▼▼▼

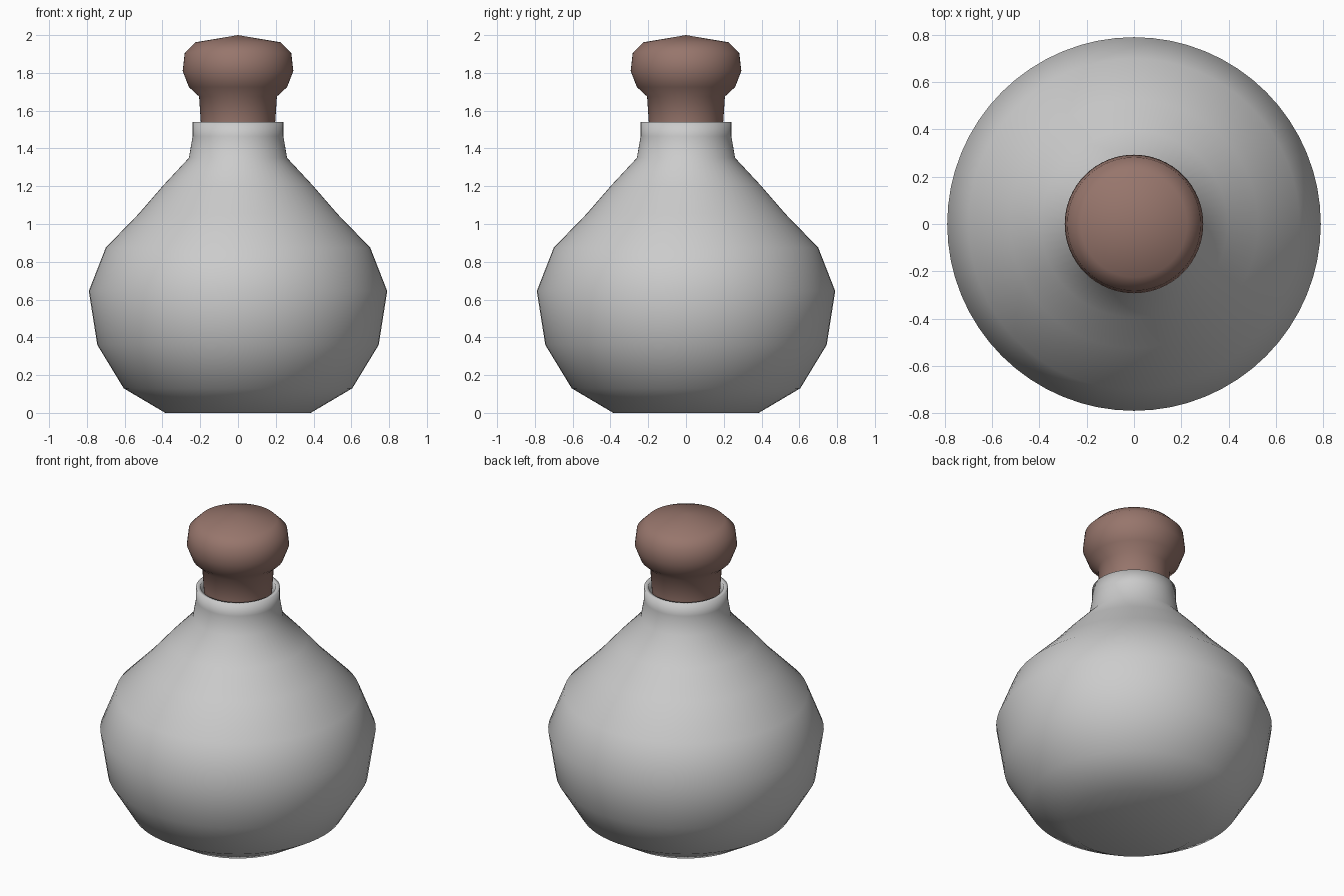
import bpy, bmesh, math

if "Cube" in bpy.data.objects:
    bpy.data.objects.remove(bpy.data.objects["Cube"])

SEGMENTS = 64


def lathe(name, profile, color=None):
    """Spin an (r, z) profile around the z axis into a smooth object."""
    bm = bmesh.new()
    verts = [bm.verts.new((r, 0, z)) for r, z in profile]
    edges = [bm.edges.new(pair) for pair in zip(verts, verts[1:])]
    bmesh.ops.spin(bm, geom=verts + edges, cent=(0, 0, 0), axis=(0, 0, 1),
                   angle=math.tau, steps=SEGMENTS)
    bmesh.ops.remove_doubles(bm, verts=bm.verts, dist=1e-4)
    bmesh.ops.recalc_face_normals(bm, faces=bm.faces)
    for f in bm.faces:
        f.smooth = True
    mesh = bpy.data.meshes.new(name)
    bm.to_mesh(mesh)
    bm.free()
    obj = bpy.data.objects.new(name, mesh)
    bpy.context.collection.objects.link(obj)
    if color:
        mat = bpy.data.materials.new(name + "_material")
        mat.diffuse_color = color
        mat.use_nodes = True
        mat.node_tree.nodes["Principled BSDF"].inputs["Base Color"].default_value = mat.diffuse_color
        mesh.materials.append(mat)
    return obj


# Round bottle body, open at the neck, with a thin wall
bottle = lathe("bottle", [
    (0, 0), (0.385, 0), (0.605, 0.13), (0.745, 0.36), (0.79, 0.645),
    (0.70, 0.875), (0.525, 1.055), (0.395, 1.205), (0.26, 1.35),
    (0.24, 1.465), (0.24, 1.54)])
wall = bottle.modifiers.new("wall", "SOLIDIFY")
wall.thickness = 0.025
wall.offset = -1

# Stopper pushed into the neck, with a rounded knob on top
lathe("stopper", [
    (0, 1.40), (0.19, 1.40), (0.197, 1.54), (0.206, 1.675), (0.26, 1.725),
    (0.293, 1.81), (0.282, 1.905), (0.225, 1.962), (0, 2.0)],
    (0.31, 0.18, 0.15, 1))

▲▲▲

The task —
Above are the records; from them, give again exactly the lines from the one containing "verts = [bm.verts.new((r, 0, z))" through the one containing "bmesh.ops.recalc_face_normals(bm, faces=bm.faces)", both included.

Output for this task —
    verts = [bm.verts.new((r, 0, z)) for r, z in profile]
    edges = [bm.edges.new(pair) for pair in zip(verts, verts[1:])]
    bmesh.ops.spin(bm, geom=verts + edges, cent=(0, 0, 0), axis=(0, 0, 1),
                   angle=math.tau, steps=SEGMENTS)
    bmesh.ops.remove_doubles(bm, verts=bm.verts, dist=1e-4)
    bmesh.ops.recalc_face_normals(bm, faces=bm.faces)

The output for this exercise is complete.